I’m very excited to begin working as the Director of the Carl F. H. Henry Institute for Evangelical Engagement (@HenrySBTS) at Southern Seminary. Here are the basic details from the SBTS press release:
Owen Strachan will lead the Carl F.H. Henry Institute for Evangelical Engagement at The Southern Baptist Theological Seminary, President R. Albert Mohler Jr. announced last month.
“Owen Strachan is one of the finest young scholars and leaders serving the church today,” Mohler said. “He is also a veteran observer of the culture and a faithful theologian of the church. That is a powerful combination, and that explains why Owen Strachan is now the right leader for the Henry Institute. I look forward to seeing what Owen will do with this strategic platform and research center. Carl Henry would be very proud of this appointment.”
The Henry Institute, established in 1998, takes its name in honor of the life and work of Carl F. H. Henry, who is widely regarded as the most important 20th century evangelical theologian.
As noted in the brand-new website, the Henry Institute was led for years by Dr. Russell Moore, then the Dean of the School of Theology at SBTS and now the President of the Ethics & Religious Liberty Commission of the Southern Baptist Convention. Moore knew Henry and worked closely with him to found the Henry Institute in 1998. I’m honored to follow Dr. Moore in this role.
I’ve learned a great deal from Mohler, who learned a great deal from Henry, and so I’m thrilled to serve in this role. I was for a time fellow church members with Henry. During my pastoral internship under Dr. Mark Dever at Capitol Hill Baptist Church in 2003, Carl and Helga Henry were watchcare members while I was a regular member. I thus never got to meet Henry (as Moore, Greg Thornbury, and others did), but I was a fellow CHBC member. Dever, of course, was recruited to the historic Capitol Hill congregation by Henry.
(I should also note that this is the second Henry-related center I’ve worked for. I had three great years as Managing Director of the Carl F. H. Henry Center for Theological Understanding at Trinity Evangelical Divinity School, working under Douglas Sweeney. One way or another, Henry can’t seem to get rid of me!)
I do hope that folks will profit from the renewed work of the Henry Institute. We’ve got much to do in terms of engaging both the church and the culture with the gospel and the body of ethics and doctrine it produces.
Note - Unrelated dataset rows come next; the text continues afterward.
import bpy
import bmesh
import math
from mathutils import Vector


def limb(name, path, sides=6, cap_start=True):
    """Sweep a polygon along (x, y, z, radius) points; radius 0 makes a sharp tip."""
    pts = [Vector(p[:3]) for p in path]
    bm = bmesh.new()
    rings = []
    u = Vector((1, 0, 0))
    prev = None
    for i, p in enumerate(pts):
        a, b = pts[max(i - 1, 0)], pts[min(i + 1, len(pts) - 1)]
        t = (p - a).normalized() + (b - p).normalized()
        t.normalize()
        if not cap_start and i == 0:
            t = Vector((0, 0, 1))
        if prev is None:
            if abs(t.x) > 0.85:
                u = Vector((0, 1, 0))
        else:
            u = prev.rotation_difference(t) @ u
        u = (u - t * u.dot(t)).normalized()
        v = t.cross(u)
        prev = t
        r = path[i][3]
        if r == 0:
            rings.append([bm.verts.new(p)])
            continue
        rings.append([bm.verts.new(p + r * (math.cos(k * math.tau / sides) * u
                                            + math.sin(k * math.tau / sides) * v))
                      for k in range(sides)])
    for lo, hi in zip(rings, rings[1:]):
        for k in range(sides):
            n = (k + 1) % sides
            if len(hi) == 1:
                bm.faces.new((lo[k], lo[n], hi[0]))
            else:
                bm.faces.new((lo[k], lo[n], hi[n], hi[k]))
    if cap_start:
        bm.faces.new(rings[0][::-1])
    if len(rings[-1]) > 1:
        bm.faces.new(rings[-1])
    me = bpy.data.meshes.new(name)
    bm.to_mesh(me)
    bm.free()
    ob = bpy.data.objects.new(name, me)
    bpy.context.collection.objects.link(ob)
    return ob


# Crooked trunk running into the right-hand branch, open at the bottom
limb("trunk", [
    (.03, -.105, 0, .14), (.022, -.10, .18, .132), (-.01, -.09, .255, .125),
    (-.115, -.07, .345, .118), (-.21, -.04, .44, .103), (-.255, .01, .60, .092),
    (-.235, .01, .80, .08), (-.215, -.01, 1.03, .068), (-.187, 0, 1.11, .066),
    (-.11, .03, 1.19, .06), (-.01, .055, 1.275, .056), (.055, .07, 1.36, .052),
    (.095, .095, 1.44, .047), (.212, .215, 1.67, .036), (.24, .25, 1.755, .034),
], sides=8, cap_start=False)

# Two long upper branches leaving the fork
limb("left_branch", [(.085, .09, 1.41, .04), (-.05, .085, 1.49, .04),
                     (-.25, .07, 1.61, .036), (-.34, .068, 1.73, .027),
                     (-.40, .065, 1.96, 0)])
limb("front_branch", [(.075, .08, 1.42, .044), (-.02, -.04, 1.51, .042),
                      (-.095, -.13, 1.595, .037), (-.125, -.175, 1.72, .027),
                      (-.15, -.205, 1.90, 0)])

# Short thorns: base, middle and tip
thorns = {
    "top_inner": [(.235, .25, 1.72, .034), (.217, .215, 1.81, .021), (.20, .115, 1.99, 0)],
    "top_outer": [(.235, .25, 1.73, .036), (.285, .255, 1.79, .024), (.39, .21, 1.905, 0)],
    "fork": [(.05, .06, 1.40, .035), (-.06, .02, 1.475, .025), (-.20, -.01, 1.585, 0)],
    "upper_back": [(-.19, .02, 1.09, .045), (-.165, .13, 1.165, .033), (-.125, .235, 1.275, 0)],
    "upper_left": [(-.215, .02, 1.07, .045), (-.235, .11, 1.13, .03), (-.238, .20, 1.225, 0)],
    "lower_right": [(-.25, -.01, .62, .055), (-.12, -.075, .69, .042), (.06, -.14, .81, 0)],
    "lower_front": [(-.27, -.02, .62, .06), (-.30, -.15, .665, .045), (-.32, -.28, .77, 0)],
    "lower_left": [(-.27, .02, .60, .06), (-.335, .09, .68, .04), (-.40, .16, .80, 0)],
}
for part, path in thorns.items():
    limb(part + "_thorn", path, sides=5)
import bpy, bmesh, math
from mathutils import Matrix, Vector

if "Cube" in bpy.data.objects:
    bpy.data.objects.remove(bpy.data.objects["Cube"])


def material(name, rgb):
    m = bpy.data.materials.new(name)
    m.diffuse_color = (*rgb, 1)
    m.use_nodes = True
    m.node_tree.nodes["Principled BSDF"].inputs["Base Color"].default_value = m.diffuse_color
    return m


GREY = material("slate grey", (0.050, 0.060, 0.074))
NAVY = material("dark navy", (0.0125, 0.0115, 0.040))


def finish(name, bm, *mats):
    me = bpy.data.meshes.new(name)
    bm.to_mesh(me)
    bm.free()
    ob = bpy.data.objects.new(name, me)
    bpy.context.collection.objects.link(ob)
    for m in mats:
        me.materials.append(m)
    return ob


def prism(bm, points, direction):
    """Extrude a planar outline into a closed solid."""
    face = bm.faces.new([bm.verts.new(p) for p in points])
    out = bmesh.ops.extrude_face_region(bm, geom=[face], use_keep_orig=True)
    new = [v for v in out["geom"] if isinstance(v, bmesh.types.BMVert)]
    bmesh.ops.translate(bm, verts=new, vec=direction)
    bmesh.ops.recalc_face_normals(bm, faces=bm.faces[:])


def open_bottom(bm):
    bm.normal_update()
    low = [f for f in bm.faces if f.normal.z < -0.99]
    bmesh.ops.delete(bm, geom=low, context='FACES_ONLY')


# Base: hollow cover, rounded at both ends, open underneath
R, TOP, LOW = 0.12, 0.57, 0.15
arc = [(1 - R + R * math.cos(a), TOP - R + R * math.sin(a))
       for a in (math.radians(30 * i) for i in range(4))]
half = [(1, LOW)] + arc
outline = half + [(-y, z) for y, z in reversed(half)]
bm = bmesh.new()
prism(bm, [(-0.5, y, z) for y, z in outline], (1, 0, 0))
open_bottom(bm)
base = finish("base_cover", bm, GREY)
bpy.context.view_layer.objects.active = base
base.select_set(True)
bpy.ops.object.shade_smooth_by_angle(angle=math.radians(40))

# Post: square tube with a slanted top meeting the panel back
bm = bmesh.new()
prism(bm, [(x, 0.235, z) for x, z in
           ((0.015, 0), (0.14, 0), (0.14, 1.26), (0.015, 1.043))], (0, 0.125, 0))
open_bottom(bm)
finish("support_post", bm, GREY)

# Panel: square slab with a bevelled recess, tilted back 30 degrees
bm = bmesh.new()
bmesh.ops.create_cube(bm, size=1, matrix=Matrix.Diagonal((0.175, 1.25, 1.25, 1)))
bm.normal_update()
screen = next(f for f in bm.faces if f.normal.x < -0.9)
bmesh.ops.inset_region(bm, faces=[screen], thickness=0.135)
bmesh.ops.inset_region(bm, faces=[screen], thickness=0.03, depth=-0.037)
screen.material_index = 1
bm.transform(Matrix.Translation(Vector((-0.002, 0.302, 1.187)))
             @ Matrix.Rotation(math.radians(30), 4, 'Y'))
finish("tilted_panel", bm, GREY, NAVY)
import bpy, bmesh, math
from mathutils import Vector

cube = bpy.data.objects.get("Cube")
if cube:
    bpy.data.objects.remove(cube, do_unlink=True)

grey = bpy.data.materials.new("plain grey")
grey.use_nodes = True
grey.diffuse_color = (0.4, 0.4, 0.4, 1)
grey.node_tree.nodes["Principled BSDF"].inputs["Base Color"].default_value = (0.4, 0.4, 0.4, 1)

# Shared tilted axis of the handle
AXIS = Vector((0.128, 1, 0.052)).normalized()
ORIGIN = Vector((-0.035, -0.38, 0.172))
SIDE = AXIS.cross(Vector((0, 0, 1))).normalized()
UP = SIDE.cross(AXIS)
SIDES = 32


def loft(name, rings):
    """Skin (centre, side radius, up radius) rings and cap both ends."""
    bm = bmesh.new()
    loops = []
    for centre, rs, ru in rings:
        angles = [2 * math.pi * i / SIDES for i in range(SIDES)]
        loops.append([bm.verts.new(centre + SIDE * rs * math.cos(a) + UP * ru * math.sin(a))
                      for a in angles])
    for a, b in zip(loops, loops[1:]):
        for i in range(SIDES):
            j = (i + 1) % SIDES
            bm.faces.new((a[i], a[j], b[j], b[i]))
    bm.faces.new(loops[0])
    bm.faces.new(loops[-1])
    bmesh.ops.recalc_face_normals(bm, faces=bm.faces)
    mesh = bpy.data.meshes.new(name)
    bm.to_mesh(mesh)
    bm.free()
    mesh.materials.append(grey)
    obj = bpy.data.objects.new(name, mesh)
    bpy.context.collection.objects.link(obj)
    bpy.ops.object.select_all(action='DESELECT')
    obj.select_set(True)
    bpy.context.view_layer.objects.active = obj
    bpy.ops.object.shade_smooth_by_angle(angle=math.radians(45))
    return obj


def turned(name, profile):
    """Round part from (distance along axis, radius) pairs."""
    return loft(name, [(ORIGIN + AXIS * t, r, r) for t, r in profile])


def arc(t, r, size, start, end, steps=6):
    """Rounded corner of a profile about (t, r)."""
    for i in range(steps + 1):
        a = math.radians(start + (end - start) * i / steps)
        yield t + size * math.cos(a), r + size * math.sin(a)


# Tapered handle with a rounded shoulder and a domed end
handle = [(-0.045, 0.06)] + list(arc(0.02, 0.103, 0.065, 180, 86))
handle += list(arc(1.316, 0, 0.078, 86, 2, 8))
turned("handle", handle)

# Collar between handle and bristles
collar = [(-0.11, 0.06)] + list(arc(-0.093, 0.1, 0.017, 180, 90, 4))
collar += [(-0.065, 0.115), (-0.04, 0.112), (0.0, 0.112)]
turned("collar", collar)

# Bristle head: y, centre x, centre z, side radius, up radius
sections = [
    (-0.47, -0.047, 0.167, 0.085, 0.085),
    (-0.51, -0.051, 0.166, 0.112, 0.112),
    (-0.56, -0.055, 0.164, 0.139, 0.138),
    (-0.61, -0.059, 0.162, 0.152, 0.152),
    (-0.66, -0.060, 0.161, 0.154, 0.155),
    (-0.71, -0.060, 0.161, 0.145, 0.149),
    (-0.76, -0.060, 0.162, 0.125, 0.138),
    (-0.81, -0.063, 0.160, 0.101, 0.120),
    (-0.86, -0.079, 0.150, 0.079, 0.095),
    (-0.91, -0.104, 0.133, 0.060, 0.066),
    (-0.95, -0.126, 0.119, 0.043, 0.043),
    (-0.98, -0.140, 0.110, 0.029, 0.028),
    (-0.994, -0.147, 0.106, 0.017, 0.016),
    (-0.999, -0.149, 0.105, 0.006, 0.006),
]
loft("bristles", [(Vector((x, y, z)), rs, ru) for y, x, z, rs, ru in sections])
For my part, I hope to emulate Henry in some small way by carrying out this mission with humility, gospel passion, and a genuine love for the church and those outside of it. It’s my hope that we can assist and equip congregations to think well and minister more faithfully in our turbulent but exciting times. Henry lived and worked with a sense that the kingdom really and truly would advance despite the encroachment of darkness. I want to do the same, and to encourage others to serve Christ with great confidence and hope.